n. art of dressing up; practice or use of tricks; deception by stratagem
All in all, this bit of trickery is just a bad idea plain and simple.
Sentence in Classic:
Now he could only remember that there was some sort of trickery in it, but he was too bored to think what it was exactly.
Anna Karenina(V2) By Leo Tolstoy Context
But the important point is that there was trickery connected with the legacy, and shameful trickery at that.
Dead Souls By Nikolai Vasilievich Gogol Context
Being what he was, Rhett would naturally want to torment and insult her as much as possible to pay her back for past slights and for her recent attempted trickery.
Gone With The Wind By Margaret Mitche Context
He was a peasant, but he had been a notary, which added trickery to his cunning, and penetration to his ingenuousness.
Les Misérables (V2) By Victor Hugo Context
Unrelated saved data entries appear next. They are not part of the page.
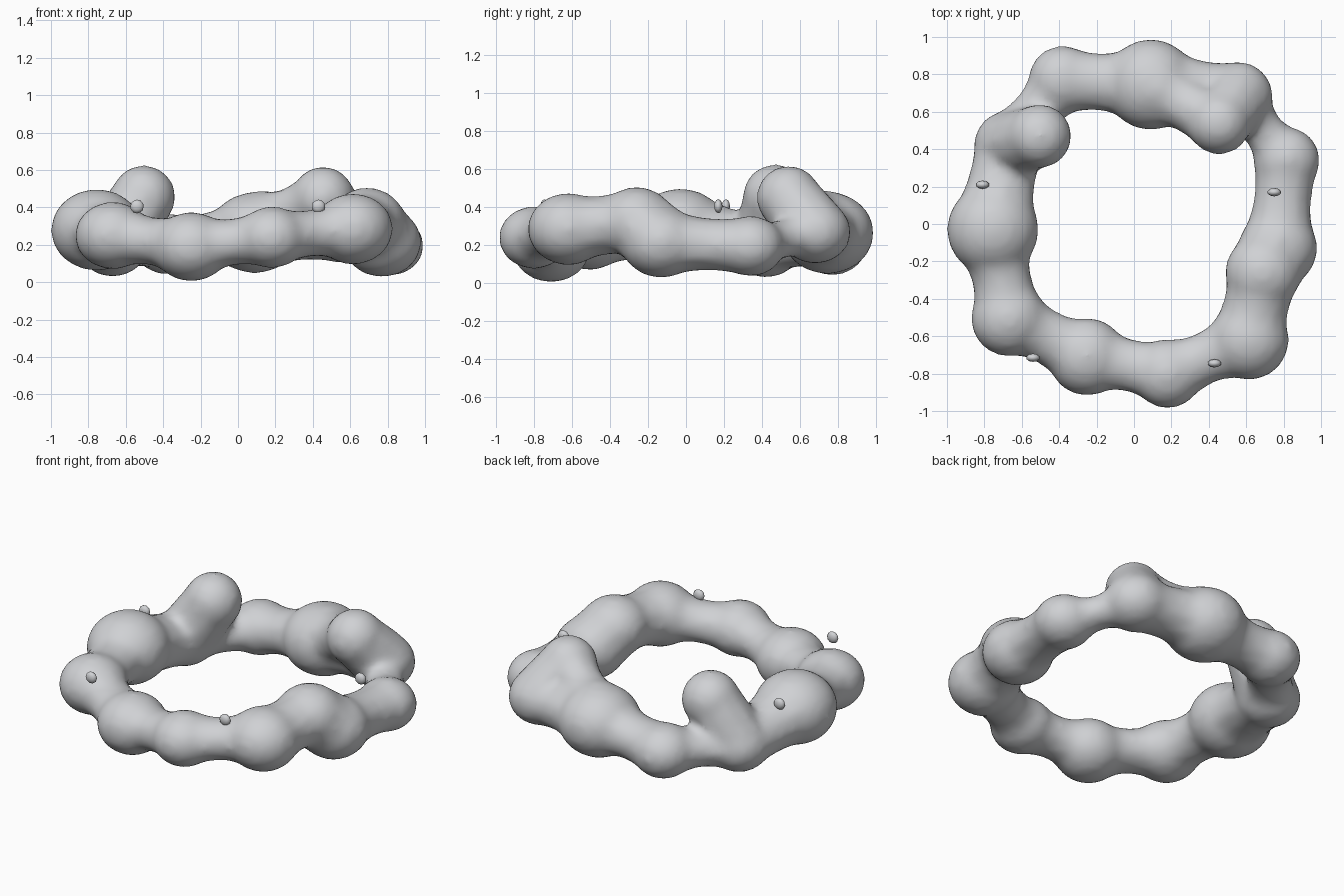
import bpy, bmesh
from mathutils import Vector, Matrix

cube = bpy.data.objects.get("Cube")
if cube:
    bpy.data.objects.remove(cube, do_unlink=True)

grey = bpy.data.materials.new("soft grey")
grey.use_nodes = True
colour = (0.63, 0.64, 0.66, 1)
grey.diffuse_color = colour
grey.node_tree.nodes["Principled BSDF"].inputs["Base Color"].default_value = colour

FLAT = 0.89  # ring lumps are a little flatter than they are wide


def add_object(name, bm):
    mesh = bpy.data.meshes.new(name)
    bm.to_mesh(mesh)
    bm.free()
    mesh.materials.append(grey)
    mesh.shade_smooth()
    obj = bpy.data.objects.new(name, mesh)
    bpy.context.collection.objects.link(obj)
    return obj


def ball(bm, centre, radius, height=1.0, detail=3):
    matrix = Matrix.Translation(centre) @ Matrix.Diagonal((1, 1, height, 1))
    bmesh.ops.create_icosphere(bm, subdivisions=detail, radius=radius, matrix=matrix)


def neck(bm, a, b, pinch, height=1.0, steps=10):
    """Fill the gap between two lumps with balls that narrow in the middle."""
    pa, pb = Vector(a[:3]), Vector(b[:3])
    for i in range(1, steps):
        t = i / steps
        radius = a[3] + (b[3] - a[3]) * t
        radius *= 1 - pinch * 4 * t * (1 - t)
        ball(bm, pa.lerp(pb, t), radius, height, 2)


# Lumps around the ring: x, y, z, radius, pinch of the neck to the next lump
ring = [
    (-0.25, -0.71, 0.19, 0.210, 0.27),
    (0.18, -0.80, 0.24, 0.187, 0.28),
    (0.615, -0.62, 0.285, 0.215, 0.14),
    (0.69, -0.26, 0.325, 0.205, 0.0),
    (0.77, -0.13, 0.215, 0.212, 0.18),
    (0.815, 0.34, 0.195, 0.180, 0.38),
    (0.555, 0.68, 0.27, 0.190, 0.20),
    (0.09, 0.745, 0.265, 0.245, 0.25),
    (-0.38, 0.77, 0.205, 0.185, 0.28),
    (-0.67, 0.42, 0.195, 0.188, 0.14),
    (-0.755, -0.03, 0.28, 0.247, 0.27),
    (-0.67, -0.505, 0.25, 0.204, 0.28),
]
# Raised knobs, each with the ring lump it grows from
knobs = [((0.455, 0.54, 0.45, 0.170), ring[6]),
         ((-0.505, 0.47, 0.455, 0.172), ring[9])]

# Lumpy ring
bm = bmesh.new()
for i, lump in enumerate(ring):
    ball(bm, lump[:3], lump[3], FLAT)
    neck(bm, lump, ring[(i + 1) % len(ring)], lump[4], FLAT)
for knob, base in knobs:
    ball(bm, knob[:3], knob[3])
    neck(bm, base, knob, 0)
# Web between the back lump and the left knob
neck(bm, ring[7], knobs[0][0], 0.28)
lumpy_ring = add_object("lumpy_ring", bm)

# Fuse the lumps into one soft skin
fuse = lumpy_ring.modifiers.new("fuse", 'REMESH')
fuse.mode = 'VOXEL'
fuse.voxel_size = 0.025
fuse.use_smooth_shade = True
soften = lumpy_ring.modifiers.new("soften", 'SMOOTH')
soften.factor = 0.5
soften.iterations = 8

# Small flattened beads
beads = [(-0.81, 0.21), (0.75, 0.17), (-0.54, -0.715), (0.43, -0.745)]
for i, (x, y) in enumerate(beads):
    bm = bmesh.new()
    ball(bm, (0, 0, 0), 0.037, 1, 2)
    bmesh.ops.scale(bm, vec=(1, 0.6, 1), verts=bm.verts)
    bead = add_object(f"bead_{i + 1}", bm)
    bead.location = (x, y, 0.405)
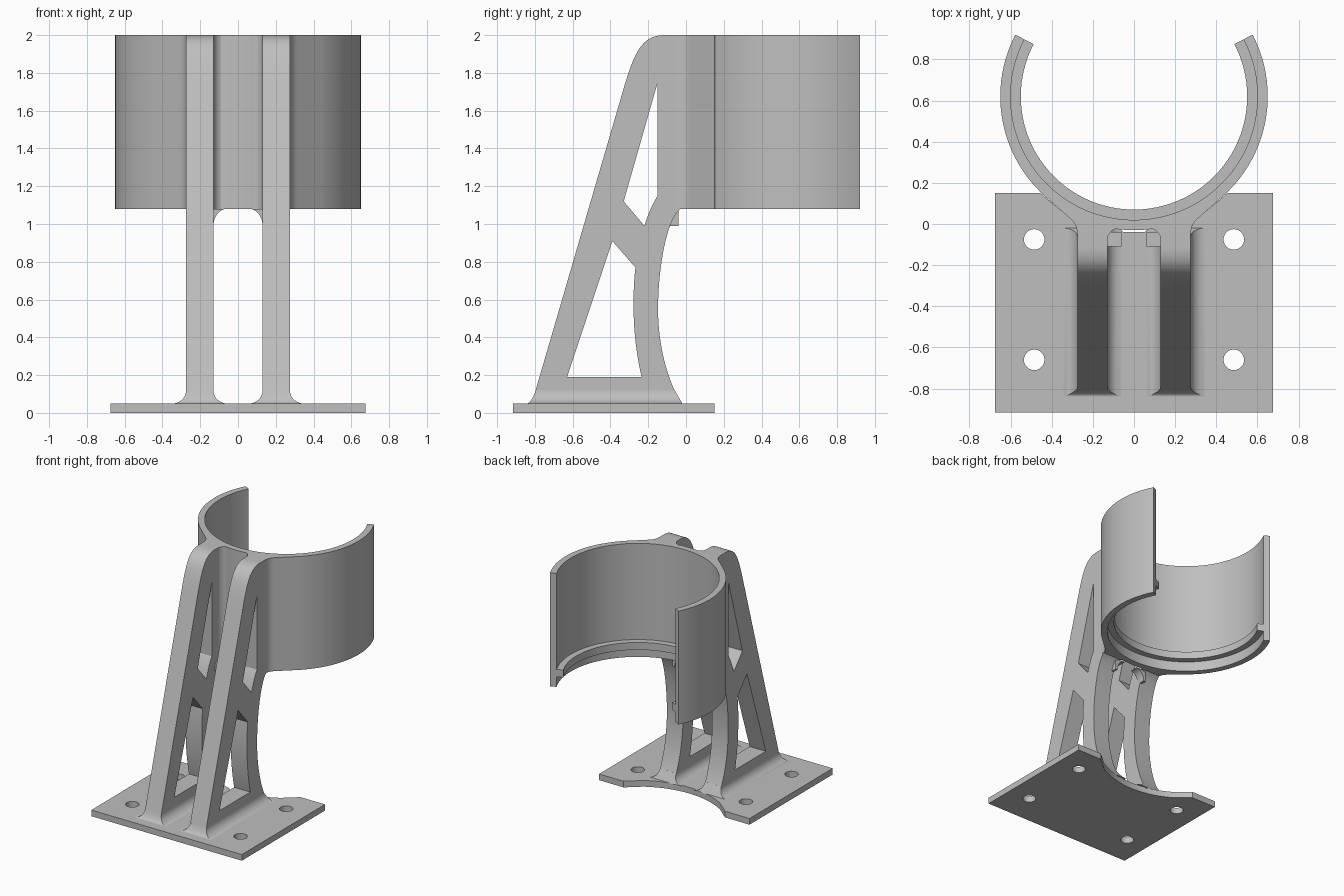
import bpy, bmesh
from math import sin, cos, pi, radians
from mathutils import Matrix, Vector
from mathutils.geometry import interpolate_bezier

cube = bpy.data.objects.get("Cube")
if cube:
    bpy.data.objects.remove(cube)

grey = bpy.data.materials.new("light grey plastic")
grey.use_nodes = True
grey.diffuse_color = (0.52, 0.52, 0.52, 1)
grey.node_tree.nodes["Principled BSDF"].inputs["Base Color"].default_value = (0.52, 0.52, 0.52, 1)

RING_Y = 0.62
TOP = 2.0
RING_BOTTOM = 1.08
PLATE_TOP = 0.05
RIB_IN, RIB_OUT = 0.13, 0.275

# axis maps for extruded outlines
PLAN = Matrix.Identity(4)
SIDE = Matrix(((0, 0, 1, 0), (1, 0, 0, 0), (0, 1, 0, 0), (0, 0, 0, 1)))
FRONT = Matrix(((1, 0, 0, 0), (0, 0, -1, 0), (0, 1, 0, 0), (0, 0, 0, 1)))


def arc(cx, cy, r, start, end, n, ry=None):
    angles = [radians(start + (end - start) * i / n) for i in range(n + 1)]
    return [(cx + r * cos(a), cy + (ry or r) * sin(a)) for a in angles]


def bezier(a, ha, hb, b, n=16):
    return [tuple(p[:2]) for p in interpolate_bezier(*[Vector(p) for p in (a, ha, hb, b)], n)]


def finish(name, bm, mirror):
    bmesh.ops.remove_doubles(bm, verts=bm.verts, dist=1e-5)
    bmesh.ops.recalc_face_normals(bm, faces=bm.faces)
    mesh = bpy.data.meshes.new(name)
    bm.to_mesh(mesh)
    bm.free()
    mesh.materials.clear()
    mesh.materials.append(grey)
    mesh.shade_smooth()
    mesh.set_sharp_from_angle(angle=radians(30))
    obj = bpy.data.objects.new(name, mesh)
    bpy.context.scene.collection.objects.link(obj)
    if mirror:
        obj.modifiers.new("mirror", "MIRROR").use_mirror_merge = False
    return obj


def prism(name, loops, low, high, axes, mirror=False):
    """Extrude an outline (first loop) with holes (other loops)."""
    curve = bpy.data.curves.new(name + "_outline", "CURVE")
    curve.dimensions = "2D"
    curve.fill_mode = "BOTH"
    curve.extrude = (high - low) / 2
    for loop in loops:
        spline = curve.splines.new("POLY")
        spline.points.add(len(loop) - 1)
        for point, (u, v) in zip(spline.points, loop):
            point.co = (u, v, 0, 1)
        spline.use_cyclic_u = True
    helper = bpy.data.objects.new(name + "_outline", curve)
    temp = bpy.data.meshes.new_from_object(helper)
    bm = bmesh.new()
    bm.from_mesh(temp)
    bpy.data.objects.remove(helper)
    bpy.data.curves.remove(curve)
    bpy.data.meshes.remove(temp)
    bm.transform(axes @ Matrix.Translation((0, 0, (low + high) / 2)))
    return finish(name, bm, mirror)


def loft(name, sections, mirror=False):
    """Skin a row of closed sections and cap both ends."""
    bm = bmesh.new()
    rows = [[bm.verts.new(p) for p in s] for s in sections]
    n = len(rows[0])
    for a, b in zip(rows, rows[1:]):
        for i in range(n):
            j = (i + 1) % n
            bm.faces.new((a[i], a[j], b[j], b[i]))
    bm.faces.new(rows[0])
    bm.faces.new(rows[-1])
    return finish(name, bm, mirror)


# base plate with curved back notch and four screw holes
back_arc = arc(0, RING_Y, 0.66, -58.5, -121.5, 32)
plate = [(-0.675, 0.15), (-0.675, -0.915), (0.675, -0.915), (0.675, 0.15), (0.455, 0.15)]
plate += back_arc + [(-0.455, 0.15)]
holes = [arc(x, y, 0.05, 0, 345, 23) for x in (-0.485, 0.485) for y in (-0.075, -0.66)]
prism("base_plate", [plate] + holes, 0, PLATE_TOP, PLAN)

# open clamp ring with an inner ledge near the bottom
profile = [(0.65, RING_BOTTOM), (0.65, TOP), (0.60, TOP), (0.60, 1.22),
           (0.55, 1.22), (0.55, 1.16), (0.60, 1.16), (0.60, RING_BOTTOM)]
steps = 80
ring = []
for i in range(steps + 1):
    a = radians(-207.5 + 235 * i / steps)
    ring.append([(r * cos(a), RING_Y + r * sin(a), z) for r, z in profile])
loft("clamp_ring", ring)

# pair of upright ribs with two windows each
outline = [(-0.818, 0.045)]
outline += bezier((-0.328, 1.725), (-0.27, 1.92), (-0.23, TOP), (-0.11, TOP))
outline += [(0.03, TOP), (0.03, RING_BOTTOM)]
outline += bezier((-0.03, RING_BOTTOM), (-0.105, 1.02), (-0.148, 0.76), (-0.148, 0.55))
outline += bezier((-0.148, 0.55), (-0.148, 0.36), (-0.1, 0.17), (-0.02, 0.045))[1:]
upper = [(-0.15, 1.75), (-0.33, 1.12)]
upper += bezier((-0.22, 0.99), (-0.2, 1.06), (-0.17, 1.12), (-0.15, 1.15), 8)
lower = [(-0.39, 0.91), (-0.63, 0.19)]
lower += bezier((-0.235, 0.19), (-0.275, 0.36), (-0.29, 0.56), (-0.268, 0.77))
prism("rib", [outline, upper, lower], RIB_IN, RIB_OUT, SIDE, mirror=True)

# flared footing where each rib meets the plate
sections = []
for i in range(9):
    a = i / 8 * pi / 2
    d = 0.07 * (1 - sin(a))
    z = PLATE_TOP + 0.07 * (1 - cos(a))
    front = -0.831 + 0.29 * z - 0.35 * d
    back = -0.02 - 0.57 * (z - PLATE_TOP)
    sections.append([(RIB_IN - d, front, z), (RIB_OUT + d, front, z),
                     (RIB_OUT + d, back, z), (RIB_IN - d, back, z)])
loft("rib_footing", sections, mirror=True)

# web joining ribs and ring, blended into both
half = arc(0.07, -0.08, 0.06, 90, 0, 8) + [(0.2, -0.08)]
half += bezier((RIB_OUT, -0.06), (RIB_OUT, -0.01), (0.29, 0.01), (0.32, 0.035), 8)
half += [(0.452, 0.152)] + arc(0, RING_Y, 0.62, -46, -88, 16)
web = half + [(-x, y) for x, y in reversed(half)]
prism("ring_web", [web], RING_BOTTOM, TOP, PLAN)

# rounded arch corners under the web
corner = arc(0.06, 0.99, 0.07, 0, 90, 8, ry=0.09) + [(0.15, RING_BOTTOM), (0.15, 0.99)]
prism("arch_corner", [corner], 0.04, 0.11, FRONT, mirror=True)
We have to be so correct about sex morals, and inconspicuous clothes, and doing our commercial trickery only in the traditional ways, that none of us can live up to it, and we become horribly hypocritical.
Main Street By Sinclair Lewis Context
He was cruel enough to inflict the severest punishment, artful enough to descend to the lowest trickery, and obdurate enough to be insensible to the voice of a reproving conscience.
The Narrative of the Life By Frederick Douglass Context
Meantime, new thoughts came to the nation: the inevitable period of moral retrogression and political trickery that ever follows in the wake of war overtook us.
The Souls of Black Folk By W. E. B. Du Bois Context